- Source material
-------------------------

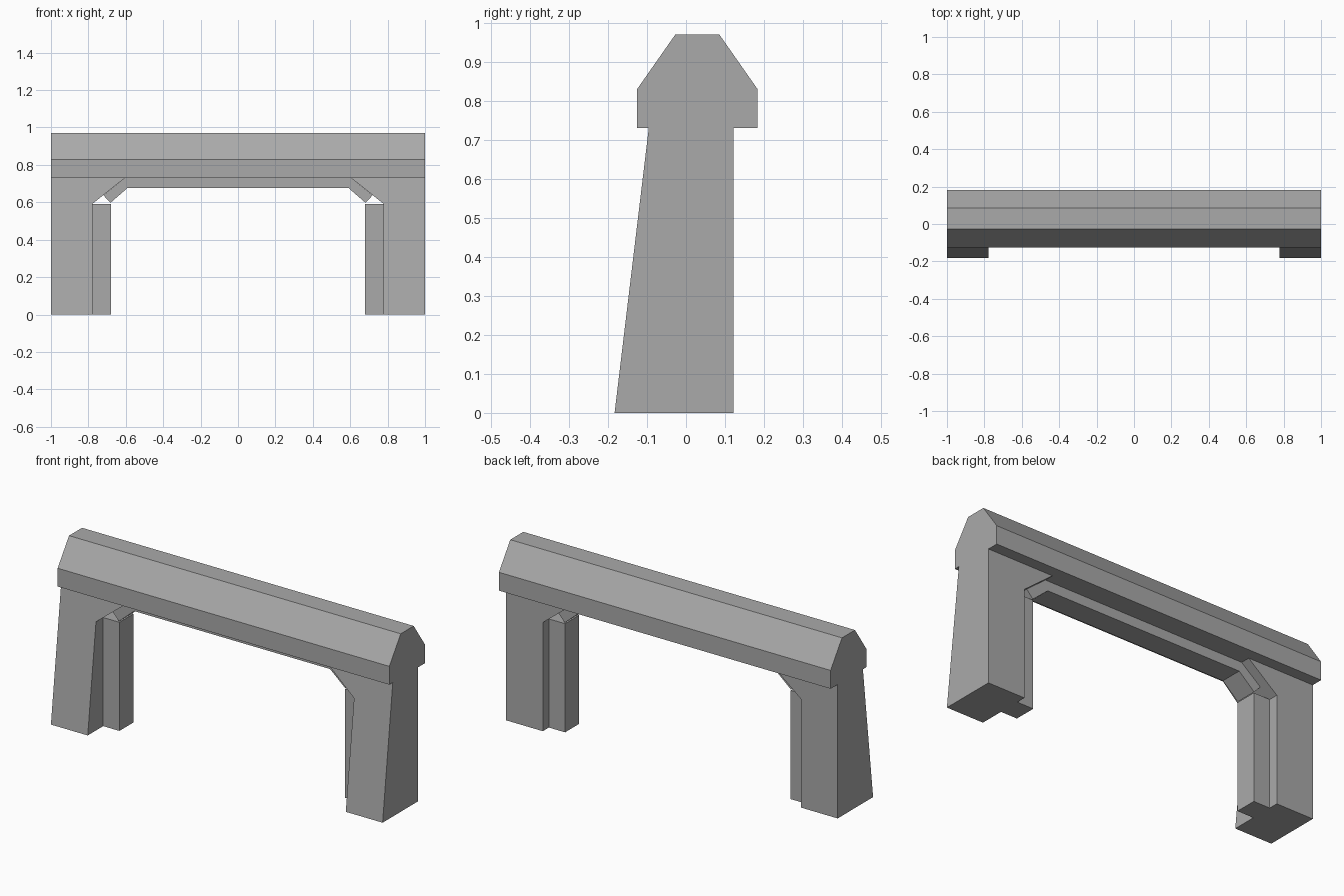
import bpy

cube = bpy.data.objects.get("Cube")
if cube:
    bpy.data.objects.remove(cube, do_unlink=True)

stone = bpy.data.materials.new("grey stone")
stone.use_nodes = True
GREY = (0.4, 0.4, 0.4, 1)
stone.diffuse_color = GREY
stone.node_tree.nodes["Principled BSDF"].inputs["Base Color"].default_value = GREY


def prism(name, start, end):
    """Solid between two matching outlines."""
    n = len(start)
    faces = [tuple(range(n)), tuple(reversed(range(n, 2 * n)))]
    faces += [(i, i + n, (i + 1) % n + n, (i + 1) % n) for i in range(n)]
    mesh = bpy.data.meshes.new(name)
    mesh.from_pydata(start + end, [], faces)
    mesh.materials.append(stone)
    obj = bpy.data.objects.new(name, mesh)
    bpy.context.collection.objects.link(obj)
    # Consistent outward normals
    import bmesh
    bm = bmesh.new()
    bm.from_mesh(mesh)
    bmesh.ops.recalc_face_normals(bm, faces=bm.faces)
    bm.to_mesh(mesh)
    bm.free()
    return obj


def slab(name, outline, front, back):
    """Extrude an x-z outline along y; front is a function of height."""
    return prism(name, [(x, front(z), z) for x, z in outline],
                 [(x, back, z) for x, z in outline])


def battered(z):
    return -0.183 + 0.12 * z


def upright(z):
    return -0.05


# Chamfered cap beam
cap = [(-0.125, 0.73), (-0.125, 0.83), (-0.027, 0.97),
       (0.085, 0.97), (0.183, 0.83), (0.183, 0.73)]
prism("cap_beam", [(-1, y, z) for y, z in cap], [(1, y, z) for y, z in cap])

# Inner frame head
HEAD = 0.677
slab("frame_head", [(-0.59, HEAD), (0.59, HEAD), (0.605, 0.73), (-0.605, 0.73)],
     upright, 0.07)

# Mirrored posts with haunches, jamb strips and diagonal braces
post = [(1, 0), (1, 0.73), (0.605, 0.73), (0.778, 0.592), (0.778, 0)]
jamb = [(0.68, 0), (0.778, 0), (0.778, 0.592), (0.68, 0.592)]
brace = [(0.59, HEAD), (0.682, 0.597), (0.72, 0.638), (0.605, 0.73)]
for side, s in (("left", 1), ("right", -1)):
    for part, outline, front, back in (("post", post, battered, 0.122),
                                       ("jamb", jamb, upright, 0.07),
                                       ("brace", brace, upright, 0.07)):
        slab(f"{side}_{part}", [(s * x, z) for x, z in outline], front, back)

-------------------------

- Task item
Would you reproduce each line of the material exactly, omitting the images?

- Response area
import bpy

cube = bpy.data.objects.get("Cube")
if cube:
    bpy.data.objects.remove(cube, do_unlink=True)

stone = bpy.data.materials.new("grey stone")
stone.use_nodes = True
GREY = (0.4, 0.4, 0.4, 1)
stone.diffuse_color = GREY
stone.node_tree.nodes["Principled BSDF"].inputs["Base Color"].default_value = GREY


def prism(name, start, end):
    """Solid between two matching outlines."""
    n = len(start)
    faces = [tuple(range(n)), tuple(reversed(range(n, 2 * n)))]
    faces += [(i, i + n, (i + 1) % n + n, (i + 1) % n) for i in range(n)]
    mesh = bpy.data.meshes.new(name)
    mesh.from_pydata(start + end, [], faces)
    mesh.materials.append(stone)
    obj = bpy.data.objects.new(name, mesh)
    bpy.context.collection.objects.link(obj)
    # Consistent outward normals
    import bmesh
    bm = bmesh.new()
    bm.from_mesh(mesh)
    bmesh.ops.recalc_face_normals(bm, faces=bm.faces)
    bm.to_mesh(mesh)
    bm.free()
    return obj


def slab(name, outline, front, back):
    """Extrude an x-z outline along y; front is a function of height."""
    return prism(name, [(x, front(z), z) for x, z in outline],
                 [(x, back, z) for x, z in outline])


def battered(z):
    return -0.183 + 0.12 * z


def upright(z):
    return -0.05


# Chamfered cap beam
cap = [(-0.125, 0.73), (-0.125, 0.83), (-0.027, 0.97),
       (0.085, 0.97), (0.183, 0.83), (0.183, 0.73)]
prism("cap_beam", [(-1, y, z) for y, z in cap], [(1, y, z) for y, z in cap])

# Inner frame head
HEAD = 0.677
slab("frame_head", [(-0.59, HEAD), (0.59, HEAD), (0.605, 0.73), (-0.605, 0.73)],
     upright, 0.07)

# Mirrored posts with haunches, jamb strips and diagonal braces
post = [(1, 0), (1, 0.73), (0.605, 0.73), (0.778, 0.592), (0.778, 0)]
jamb = [(0.68, 0), (0.778, 0), (0.778, 0.592), (0.68, 0.592)]
brace = [(0.59, HEAD), (0.682, 0.597), (0.72, 0.638), (0.605, 0.73)]
for side, s in (("left", 1), ("right", -1)):
    for part, outline, front, back in (("post", post, battered, 0.122),
                                       ("jamb", jamb, upright, 0.07),
                                       ("brace", brace, upright, 0.07)):
        slab(f"{side}_{part}", [(s * x, z) for x, z in outline], front, back)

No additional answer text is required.